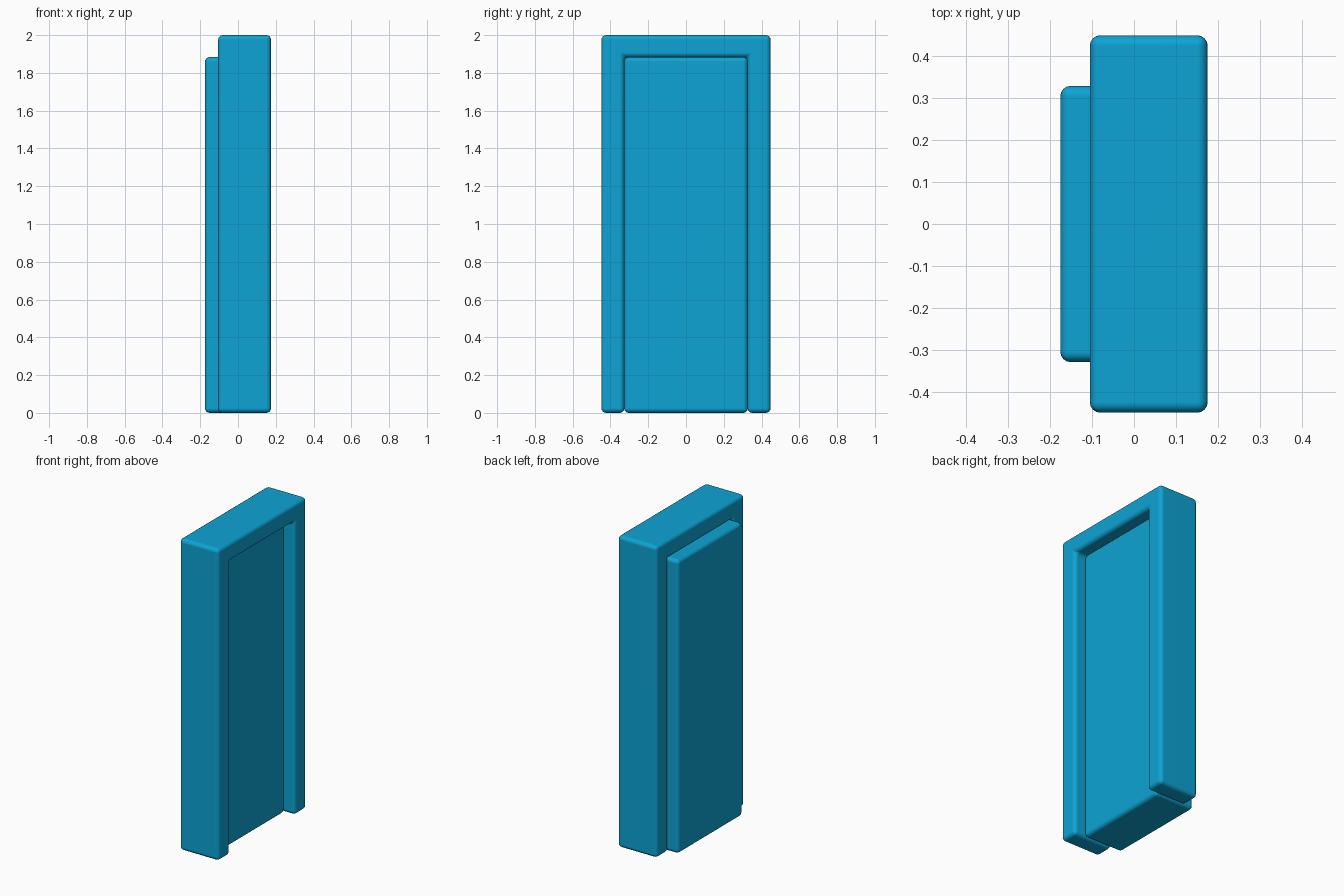
import bpy, bmesh

if "Cube" in bpy.data.objects:
    bpy.data.objects.remove(bpy.data.objects["Cube"])

mat = bpy.data.materials.new("door_blue")
mat.diffuse_color = (0.004, 0.37, 0.66, 1)
mat.use_nodes = True
mat.node_tree.nodes["Principled BSDF"].inputs["Base Color"].default_value = mat.diffuse_color


def extruded_part(name, profile, x0, x1):
    """Extrude a (y, z) outline from x0 to x1 and round all its edges."""
    bm = bmesh.new()
    face = bm.faces.new([bm.verts.new((x0, y, z)) for y, z in profile])
    ext = bmesh.ops.extrude_face_region(bm, geom=[face])["geom"]
    verts = [g for g in ext if isinstance(g, bmesh.types.BMVert)]
    bmesh.ops.translate(bm, verts=verts, vec=(x1 - x0, 0, 0))
    bmesh.ops.recalc_face_normals(bm, faces=bm.faces[:])
    mesh = bpy.data.meshes.new(name)
    bm.to_mesh(mesh)
    bm.free()
    mesh.materials.append(mat)
    obj = bpy.data.objects.new(name, mesh)
    bpy.context.collection.objects.link(obj)
    bevel = obj.modifiers.new("rounded_edges", "BEVEL")
    bevel.width = 0.025
    bevel.segments = 4
    bevel.limit_method = "ANGLE"
    for poly in mesh.polygons:
        poly.use_smooth = True
    normals = obj.modifiers.new("flat_sides", "WEIGHTED_NORMAL")
    normals.keep_sharp = True
    return obj


W, H = 0.448, 2.0      # outer half width and height
w, h = 0.326, 1.882    # opening half width and height

# Door frame: two posts joined by a lintel
half = [(w, h), (w, 0), (W, 0), (W, H)]
extruded_part("door_frame", half + [(-y, z) for y, z in reversed(half)], -0.105, 0.175)

# Door panel: fills the opening and is set back through the frame
d, t = w + 0.002, h + 0.002
extruded_part("door_panel", [(-d, 0), (d, 0), (d, t), (-d, t)], -0.175, 0.105)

====================

Prompt
Using the data above, print exactly the lines from the line that contains "bm = bmesh.new()" through the line that contains "poly.use_smooth = True", with both included.

Response to the task
    bm = bmesh.new()
    face = bm.faces.new([bm.verts.new((x0, y, z)) for y, z in profile])
    ext = bmesh.ops.extrude_face_region(bm, geom=[face])["geom"]
    verts = [g for g in ext if isinstance(g, bmesh.types.BMVert)]
    bmesh.ops.translate(bm, verts=verts, vec=(x1 - x0, 0, 0))
    bmesh.ops.recalc_face_normals(bm, faces=bm.faces[:])
    mesh = bpy.data.meshes.new(name)
    bm.to_mesh(mesh)
    bm.free()
    mesh.materials.append(mat)
    obj = bpy.data.objects.new(name, mesh)
    bpy.context.collection.objects.link(obj)
    bevel = obj.modifiers.new("rounded_edges", "BEVEL")
    bevel.width = 0.025
    bevel.segments = 4
    bevel.limit_method = "ANGLE"
    for poly in mesh.polygons:
        poly.use_smooth = True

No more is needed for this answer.